⎕OPT) or Custom (
: in A Dictionary of APL) and Fit in J, is a special dyadic operator which takes a function as its left operand and modifies its behaviour as specified by the array right operand.
Since <syntaxhighlight lang=apl inline>⍠</source> was not in Dyalog's atomic vector when the feature was added, a system operator alternative was provided in form of <syntaxhighlight lang=apl inline>⎕OPT</source>.
Variant dates back all the way to Iverson notation where a subscript was used to indicate which index origin a primitive would operate under. This system was dropped in APL\360. Instead, the system command <syntaxhighlight lang=apl inline>)ORIGIN</source> was provided for controlling the interpreter's global setting. This was then supplemented with a system variable to control the global state. Though this feature is still present in many APL systems, together with numerous other system variables for controlling other aspects of the system, for example comparison tolerance, these global settings were recognised as an unfortunate design in that every programmer would be forced to set and localise every system variable that could affect the given code. Later, Ken Iverson envisioned a return to a per-invocation setting, similar to the original notation, but this time in the form of a dyadic operator that would customise primitive functions.
Although SHARP APL didn't implement Iverson's idea, J did. Later Dyalog APL 13.0 (2011) repurposed it as a way of providing auxiliary arguments to primitive and system functions, and functions derived from primitive and system operators, however its only current use in connection with primitives is to provide language settings for the Format Date-time I-beam (<syntaxhighlight lang=apl inline>1200⌶</source>).
The Dyalog system operator <syntaxhighlight lang=apl inline>⎕S</source> takes as operands text to be searched for, and what to return for each match (with
& meaning the matched text):
Only one match is found, because <syntaxhighlight lang=apl inline>⎕S</source> defaults to being case sensitive and disallow overlapping matches. The variant operator can be used to enable case insensitivity: <syntaxhighlight lang=apl>
('abra'⎕S'&'⍠1)'Abrabrabra' Abra abra
This usage with a simple scalar right operand is in line with Iverson's design: <syntaxhighlight lang=j>
1 = 1+1e_14 NB. equivalent to 1 = 1+1e¯14 in Dictionary APL
1 (= !. 0) 1+1e_14 NB. equivalent to 1 (= : 0) 1+1e¯14 in Dictionary APL
However, Dyalog also allows a name–value pair, or a vector of name–value pairs. The above example can be spelled using the <syntaxhighlight lang=apl inline>IC</source> (for Ignore Case) setting name: <syntaxhighlight lang=apl>
('abra'⎕S'&'⍠'IC'1)'Abrabrabra' Abra abra
Multiple settings can either be specified with multiple applications of variant, or by using a vector of name–value pairs.
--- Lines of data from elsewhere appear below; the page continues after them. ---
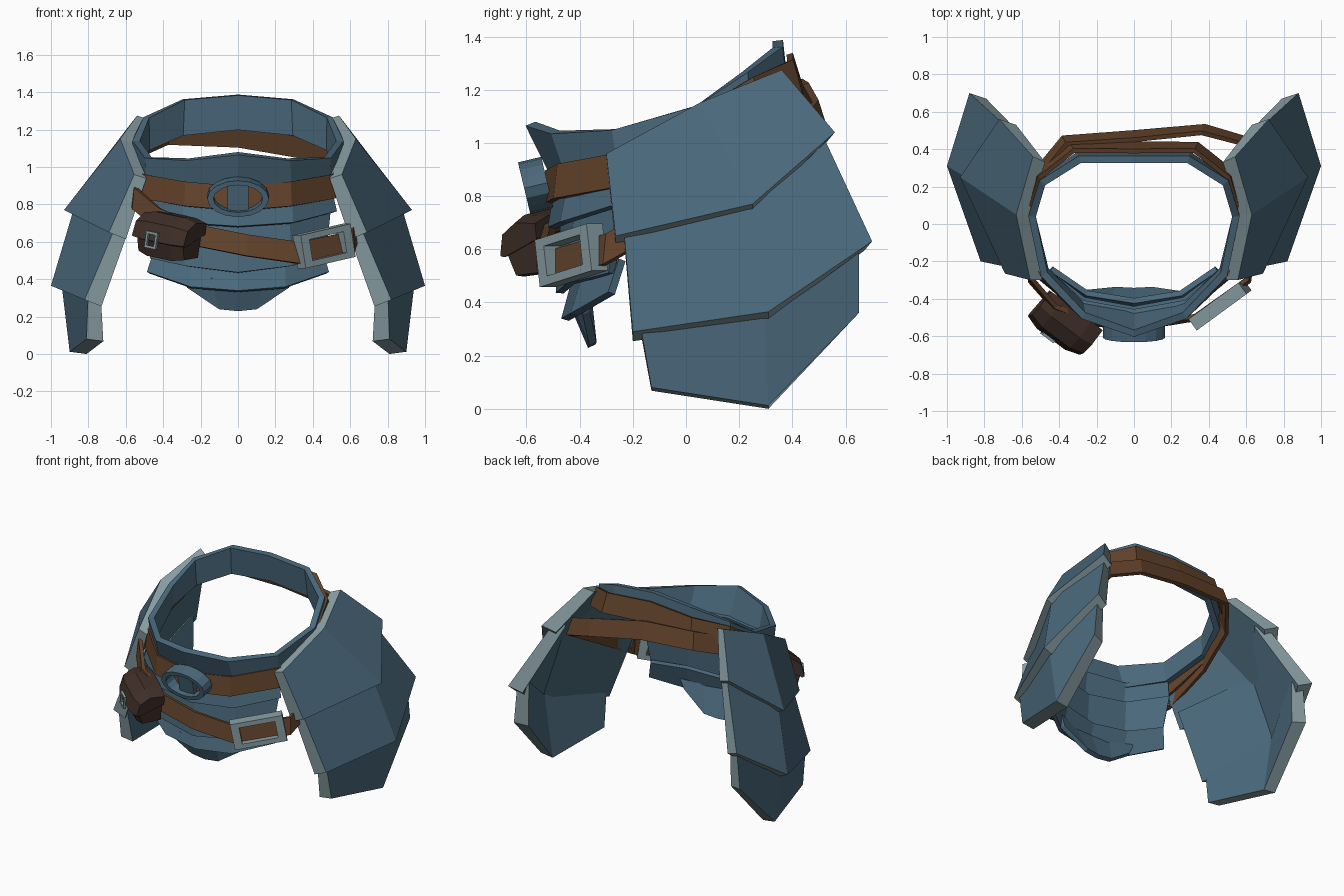
import bpy, bmesh, math
from mathutils import Vector, Matrix

if "Cube" in bpy.data.objects:
    bpy.data.objects.remove(bpy.data.objects["Cube"])


def material(name, rgb):
    m = bpy.data.materials.new(name)
    m.diffuse_color = (*rgb, 1)
    m.use_nodes = True
    m.node_tree.nodes["Principled BSDF"].inputs["Base Color"].default_value = m.diffuse_color
    return m


STEEL = material("blue_steel", (0.069, 0.141, 0.200))
LIGHT = material("light_steel", (0.245, 0.338, 0.365))
LEATHER = material("brown_leather", (0.125, 0.056, 0.024))
DARK = material("dark_leather", (0.050, 0.028, 0.020))


def make(name, verts, faces, mats, rule=None):
    bm = bmesh.new()
    vs = [bm.verts.new(v) for v in verts]
    for i, f in enumerate(faces):
        face = bm.faces.new([vs[k] for k in f])
        face.material_index = rule(i) if rule else 0
    bmesh.ops.recalc_face_normals(bm, faces=bm.faces)
    me = bpy.data.meshes.new(name)
    bm.to_mesh(me)
    bm.free()
    for m in mats:
        me.materials.append(m)
    ob = bpy.data.objects.new(name, me)
    bpy.context.collection.objects.link(ob)
    return ob


def strip(name, top, bottom, mat, closed, thick):
    """Band between two rows of points, given thickness."""
    n = len(top)
    faces = [(i, (i + 1) % n, n + (i + 1) % n, n + i) for i in range(n if closed else n - 1)]
    ob = make(name, top + bottom, faces, [mat])
    mod = ob.modifiers.new("thickness", 'SOLIDIFY')
    mod.thickness, mod.offset = thick, 0
    return ob


def mirrored(half):
    """Half row from the centre outwards, completed over x = 0."""
    return [(-x, y, z) for x, y, z in half[::-1] if x > 0] + list(half)


def closed_half(half):
    """Half loop from front centre to back centre, completed over x = 0."""
    return list(half) + [(-x, y, z) for x, y, z in half[::-1] if x > 0]


def belt(name, path, height):
    """Closed belt whose lower edge leans outwards, most at the back."""
    up, low = [], []
    for x, y, z in path:
        out = Vector((x * 0.6, y, 0)).normalized() * (0.02 if y > 0.2 else 0.008)
        up.append((x - out.x, y - out.y, z + height / 2))
        low.append((x + out.x, y + out.y, z - height / 2))
    return strip(name, up, low, LEATHER, True, 0.025)


def frame(name, outer, inner, depth, mat, matrix):
    """Ring between an outer and inner outline (local x, z), depth along local y."""
    n = len(outer)
    verts = [matrix @ Vector((x, y, z)) for y in (-depth / 2, depth / 2)
             for loop in (outer, inner) for x, z in loop]
    faces = []
    for i in range(n):
        j = (i + 1) % n
        for a, b in ((0, n), (n, 3 * n), (3 * n, 2 * n), (2 * n, 0)):
            faces.append((a + i, a + j, b + j, b + i))
    return make(name, verts, faces, [mat])


def loft(name, sections, mat):
    """Closed solid through equal-length sections."""
    n, k = len(sections[0]), len(sections)
    verts = [p for s in sections for p in s]
    faces = [(r * n + i, r * n + (i + 1) % n, (r + 1) * n + (i + 1) % n, (r + 1) * n + i)
             for r in range(k - 1) for i in range(n)]
    faces += [tuple(range(n)), tuple(range((k - 1) * n, k * n))]
    return make(name, verts, faces, [mat])


def basis(origin, along, up=(0, 0, 1)):
    """Local x along the part, local -y outwards."""
    x = Vector(along).normalized()
    y = Vector(up).cross(x).normalized()
    z = x.cross(y)
    return Matrix.Translation(origin) @ Matrix((x, y, z)).transposed().to_4x4()


def rect(w, h):
    return [(-w, -h), (w, -h), (w, h), (-w, h)]


# Waist ring, higher at the back and flared at the front
ring_top = [(0, -0.585, 1.072), (0.27, -0.49, 1.04), (0.48, -0.27, 1.05), (0.545, 0.04, 1.14),
            (0.49, 0.22, 1.265), (0.29, 0.345, 1.36), (0, 0.345, 1.385)]
ring_low = [(0, -0.48, 0.86), (0.28, -0.43, 0.86), (0.475, -0.245, 0.9), (0.545, 0.04, 1.0),
            (0.49, 0.23, 1.09), (0.30, 0.365, 1.17), (0, 0.365, 1.2)]
strip("waist_ring", closed_half(ring_top), closed_half(ring_low), STEEL, True, 0.04)

# Overlapping belly plates
plates = {
    "belly_plate_upper": ([(0, -0.47, 0.9), (0.28, -0.42, 0.9), (0.48, -0.24, 0.93)],
                          [(0, -0.505, 0.68), (0.29, -0.46, 0.70), (0.52, -0.27, 0.76)]),
    "belly_plate_middle": ([(0, -0.455, 0.73), (0.27, -0.405, 0.75), (0.49, -0.235, 0.80)],
                           [(0, -0.475, 0.435), (0.28, -0.435, 0.47), (0.46, -0.28, 0.51)]),
    "belly_plate_lower": ([(0, -0.41, 0.50), (0.25, -0.37, 0.52), (0.44, -0.24, 0.56)],
                          [(0, -0.455, 0.335), (0.25, -0.42, 0.355), (0.48, -0.28, 0.435)]),
    "belly_plate_tip": ([(0, -0.43, 0.41), (0.14, -0.42, 0.41), (0.30, -0.37, 0.43)],
                        [(0, -0.355, 0.235), (0.10, -0.35, 0.245), (0.27, -0.375, 0.36)]),
}
for name, (top, low) in plates.items():
    strip(name, mirrored(top), mirrored(low), STEEL, False, 0.03)

# Layered hip guards: upper and lower rows run front, ridge, back; last value is the lip drop
guards = {
    "hip_guard_upper": ([(0.555, -0.30, 0.96), (0.63, 0.05, 1.15), (0.54, 0.36, 1.275)],
                        [(0.69, -0.265, 0.65), (0.93, 0.25, 0.77), (0.72, 0.56, 1.04)], 0.036),
    "hip_guard_middle": ([(0.63, -0.24, 0.74), (0.85, 0.22, 0.87), (0.66, 0.50, 1.06)],
                         [(0.82, -0.20, 0.29), (1.0, 0.31, 0.365), (0.88, 0.70, 0.63)], 0.036),
    "hip_guard_lower": ([(0.80, -0.18, 0.36), (0.95, 0.29, 0.43), (0.84, 0.65, 0.68)],
                        [(0.81, -0.13, 0.08), (0.90, 0.31, 0.012), (0.87, 0.65, 0.36)], 0.012),
}
for name, (top, low, drop) in guards.items():
    outer = [Vector(p) for p in top + low]
    inner = [p + Vector((-0.065 if i < 3 else -0.09, -0.03 if i % 3 == 2 else 0,
                         -0.022 if i < 3 else -drop)) for i, p in enumerate(outer)]
    faces = [(0, 1, 4, 3), (1, 2, 5, 4), (6, 7, 10, 9), (7, 8, 11, 10)]
    border = [0, 1, 2, 5, 4, 3]
    faces += [(a, b, b + 6, a + 6) for a, b in zip(border, border[1:] + border[:1])]
    for side, s in (("right", 1), ("left", -1)):
        make(name + "_" + side, [(s * x, y, z) for x, y, z in outer + inner], faces,
             [STEEL, LIGHT], lambda i: 0 if i < 4 else 1)

# Belts
belt("upper_belt", closed_half([(0, -0.525, 0.83), (0.28, -0.48, 0.855), (0.505, -0.265, 0.895),
                                (0.575, 0.04, 1.05), (0.52, 0.26, 1.18), (0.33, 0.41, 1.245),
                                (0, 0.41, 1.27)]), 0.13)
belt("slung_belt", [(-0.2, -0.53, 0.63), (0.05, -0.545, 0.58), (0.33, -0.50, 0.54),
                    (0.61, -0.30, 0.60), (0.66, 0.05, 0.80), (0.57, 0.45, 1.03),
                    (0.37, 0.505, 1.10), (0, 0.47, 1.165), (-0.37, 0.445, 1.18),
                    (-0.52, 0.26, 1.11), (-0.575, 0, 0.98), (-0.55, -0.30, 0.83),
                    (-0.42, -0.45, 0.72)], 0.115)

# Oval front clasp with a central bar
oval = basis((0, -0.565, 0.84), (1, 0, 0), (0, -0.24, 1))


def ellipse(a, b, n=16):
    return [(a * math.cos(2 * math.pi * i / n), b * math.sin(2 * math.pi * i / n)) for i in range(n)]


frame("oval_clasp", ellipse(0.165, 0.10), ellipse(0.132, 0.075), 0.09, STEEL, oval)
loft("clasp_bar", [[oval @ Vector((x, y, z)) for x, z in rect(0.055, 0.08)]
                   for y in (-0.012, 0.035)], STEEL)

# Square buckle on the slung belt
buckle = basis((0.46, -0.432, 0.577), (0.28, 0.205, 0.065))
frame("square_buckle", rect(0.168, 0.09), rect(0.115, 0.057), 0.075, LIGHT, buckle)

# Pouch with a folded flap
pouch = basis((-0.335, -0.475, 0.625), (0.28, -0.21, -0.06))
body = [(0.02, -0.10), (-0.12, -0.115), (-0.155, -0.02), (-0.13, 0.06), (-0.07, 0.10), (0.02, 0.11)]
flap = [(0.03, 0.12), (-0.08, 0.122), (-0.155, 0.07), (-0.178, -0.025), (-0.155, -0.03), (0.03, 0.05)]
for name, profile, half in (("pouch_body", body, 0.155), ("pouch_flap", flap, 0.175)):
    loft(name, [[pouch @ Vector((x, y * k, z * k)) for y, z in profile]
                for x, k in ((-half, 0.86), (-half * 0.55, 1), (half * 0.55, 1), (half, 0.86))], DARK)
frame("pouch_clasp", rect(0.038, 0.045), rect(0.024, 0.031), 0.016, LIGHT,
      pouch @ Matrix.Translation((-0.02, -0.18, -0.02)))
Here, <syntaxhighlight lang=apl inline>OM</source> (for Overlapping Matches) is enabled in addition to <syntaxhighlight lang=apl inline>IC</source>: <syntaxhighlight lang=apl>
('abra'⎕S'&'⍠'IC'1⍠'OM'1)'Abrabrabra' Abra abra abra ('abra'⎕S'&'⍠('IC'1)('OM'1))'Abrabrabra' Abra abra abra